1966-67: "A Delicate Balance," by Edward Albee
1965-66: No award
1964-65: "The Subject Was Roses," by Frank D. Gilroy
1963-64: No award
1962-63: No award
1961-62: "How To Succeed in Business Without Really Trying," by Abe Burrows, Willie Gilbert, Jack Weinstock and Frank Loesser
1960-61: "All the Way Home," by Tad Mosel
1959-60: "Fiorello!," by Jerome Weidman, George Abbott, Sheldon Harnick and Jerry Bock
1958-59: "J.B.," by Archibald MacLeish
1957-58: "Look Homeward," Angel, by Ketti Frings
1956-57: "Long Day's Journey Into Night," by Eugene O'Neill
1955-56: "The Diary of Anne Frank," by Frances Goodrich and Albert Hackett
1954-55: "Cat on a Hot Tin Roof," by Tennessee Williams
1953-54: "The Teahouse of the August Moon," by John Patrick
1952-53: "Picnic," by William Inge
1951-52: "The Shrike," by Joseph Kramm
1950-51: No award
1949-50: "South Pacific," by Richard Rodgers, Oscar Hammerstein II and Joshua Logan
1948-49: "Death of a Salesman," by Arthur Miller
1947-48: "A Streetcar Named Desire," by Tennessee Williams
1946-47: No award
1945-46: "State of the Union," by Howard Lindsay and Russel Crouse
1944-45: "Harvey," by Mary Chase
1943-44: No award
1942-43: "The Skin of Our Teeth," by Thornton Wilder
1941-42: No award
1940-41: "There Shall Be No Night," by Robert E. Sherwood
1939-40: "The Time of Your Life," by William Saroyan
1938-39: "Abe Lincoln in Illinois," by Robert E. Sherwood
1937-38: "Our Town," by Thornton Wilder
1936-37: "You Can't Take It With You," by Moss Hart and George S. Kaufman
1935-36: "Idiot's Delight," by Robert E. Sherwood
1934-35: "The Old Maid," by Zoe Akins
1933-34: "Men in White," by Sidney Kingsley
1932-33: "Both Your Houses," by Maxwell Anderson
1931-32: "Of Thee I Sing," by George S. Kaufman, Morrie Ryskind, Ira and George Gershwin

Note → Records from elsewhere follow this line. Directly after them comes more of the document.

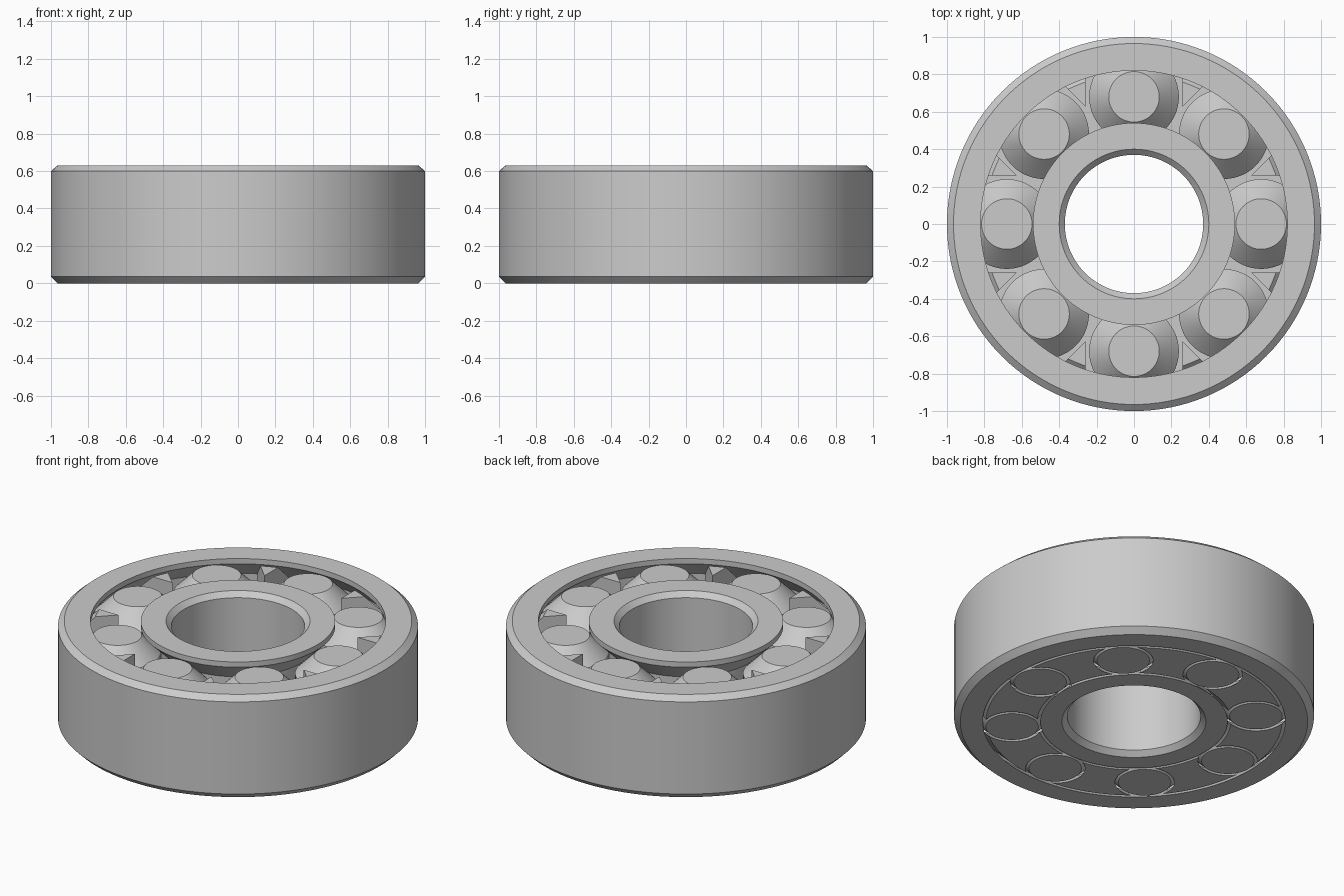
import bpy, bmesh, math
from mathutils import Matrix, Vector

if "Cube" in bpy.data.objects:
    bpy.data.objects.remove(bpy.data.objects["Cube"])

HEIGHT, PITCH, COUNT = 0.63, 0.68, 8
RIM = 0.598                       # top of rollers and cage, below the ring faces
PLATE = 0.07                      # thickness of the cage base
STEP = 2 * math.pi / COUNT

steel = bpy.data.materials.new("light_grey")
steel.use_nodes = True
GREY = (0.6, 0.6, 0.6, 1)
steel.diffuse_color = GREY
steel.node_tree.nodes["Principled BSDF"].inputs["Base Color"].default_value = GREY


def add_object(name, bm):
    bmesh.ops.recalc_face_normals(bm, faces=bm.faces)
    mesh = bpy.data.meshes.new(name)
    bm.to_mesh(mesh)
    bm.free()
    mesh.materials.append(steel)
    obj = bpy.data.objects.new(name, mesh)
    bpy.context.collection.objects.link(obj)
    return obj


def spin(profile, segments, closed=True):
    """Spin a radius/height profile around z into a solid."""
    bm = bmesh.new()
    verts = [bm.verts.new((r, 0, z)) for r, z in profile]
    pairs = list(zip(verts, verts[1:]))
    if closed:
        pairs.append((verts[-1], verts[0]))
    edges = [bm.edges.new(p) for p in pairs]
    bmesh.ops.spin(bm, geom=verts + edges, cent=(0, 0, 0), axis=(0, 0, 1),
                   angle=2 * math.pi, steps=segments)
    bmesh.ops.remove_doubles(bm, verts=bm.verts, dist=1e-5)
    bmesh.ops.recalc_face_normals(bm, faces=bm.faces)
    return bm


def smooth(obj):
    bpy.ops.object.select_all(action='DESELECT')
    obj.select_set(True)
    bpy.context.view_layer.objects.active = obj
    bpy.ops.object.shade_smooth_by_angle(angle=math.radians(20))


def slice_off(bm, point, normal):
    """Remove everything on the normal's side of a plane and cap the cut."""
    geom = bm.verts[:] + bm.edges[:] + bm.faces[:]
    cut = bmesh.ops.bisect_plane(bm, geom=geom, dist=1e-6, plane_co=point,
                                 plane_no=normal, clear_outer=True)["geom_cut"]
    rim = [e for e in cut if isinstance(e, bmesh.types.BMEdge)]
    bmesh.ops.contextual_create(bm, geom=rim)


def race(side, gap):
    """Sloped race from bottom to top; side is +1 outward, -1 inward."""
    points = [(0.16, 0), (0.25, 0.09), (0.25, RIM - 0.11), (0.14, RIM)]
    return [(PITCH + side * (d - gap), z) for d, z in points]


# Outer and inner rings with chamfered edges and an undercut race
outer = [(0.82, HEIGHT), (0.965, HEIGHT), (1, 0.6), (1, 0.035), (0.965, 0)]
smooth(add_object("outer_ring", spin(race(1, 0) + outer, 128)))
bore = [(0.54, HEIGHT), (0.4, HEIGHT), (0.37, 0.6), (0.37, 0.03), (0.4, 0)]
smooth(add_object("inner_ring", spin(race(-1, 0) + bore, 96)))

# Cage base: a flared plate with a conical seat under each roller
GAP = 0.018
low, high = 0.16 - GAP, 0.16 - GAP + PLATE
base = add_object("cage_base", spin([(PITCH + low, 0), (PITCH + high, PLATE),
                                     (PITCH - high, PLATE), (PITCH - low, 0)], 128))
for i in range(COUNT):
    cutter = add_object("seat_cutter", spin(
        [(0, -0.05), (0.115, -0.05), (0.265, 0.1), (0, 0.1)], 48, False))
    cutter.hide_render = True
    cutter.location = (PITCH * math.cos(i * STEP), PITCH * math.sin(i * STEP), 0)
    cut = base.modifiers.new("seat", 'BOOLEAN')
    cut.operation, cut.solver, cut.object = 'DIFFERENCE', 'EXACT', cutter
    bpy.context.view_layer.objects.active = base
    bpy.context.view_layer.update()
    bpy.ops.object.modifier_apply(modifier=cut.name)
    bpy.data.objects.remove(cutter)
smooth(base)

# Cage prongs: wedges left between neighbouring straight-sided pockets
first, second = Vector((0, -1, 0)), Vector((-math.sin(STEP), math.cos(STEP), 0))
for i in range(COUNT):
    prong = spin([(0, 0)] + race(1, GAP) + [(0, RIM)], 128, False)
    slice_off(prong, first * -0.26, first)
    slice_off(prong, second * -0.26, second)
    slice_off(prong, Vector((0, 0, PLATE)), Vector((0, 0, -1)))
    bmesh.ops.rotate(prong, verts=prong.verts, cent=(0, 0, 0),
                     matrix=Matrix.Rotation(i * STEP, 3, 'Z'))
    smooth(add_object(f"cage_prong_{i + 1}", prong))

# Barrel rollers with tapered ends
for i in range(COUNT):
    roller = add_object(f"roller_{i + 1}", spin(
        [(0, 0), (0.146, 0), (0.24, 0.094), (0.24, RIM - 0.105), (0.135, RIM), (0, RIM)],
        64, False))
    roller.location = (PITCH * math.cos(i * STEP), PITCH * math.sin(i * STEP), 0)
    smooth(roller)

1930-31: "Alison's House," by Susan Glaspell
1929-30: "The Green Pastures," by Marc Connelly
1928-29: "Street Scene," by Elmer Rice
1927-28: "Strange Interlude," by Eugene O'Neill
1926-27: "In Abraham's Bosom," by Paul Green
1925-26: "Craig's Wife," by George Kelly
1924-25: "They Knew What They Wanted," by Sidney Howard
1923-24: "Hell-Bent fer Heaven," by Hatcher Hughes
1922-23: "Icebound," by Owen Davis
1921-22: "Anna Christie," by Eugene O'Neill
1920-21: "Miss Lulu Bett," by Zona Gale
1919-20: "Beyond the Horizon," by Eugene O'Neill
1918-19: No award
1917-18: "Why Marry?," by Jesse Lynch Williams
1916-17: No award
-- By Robert Viagas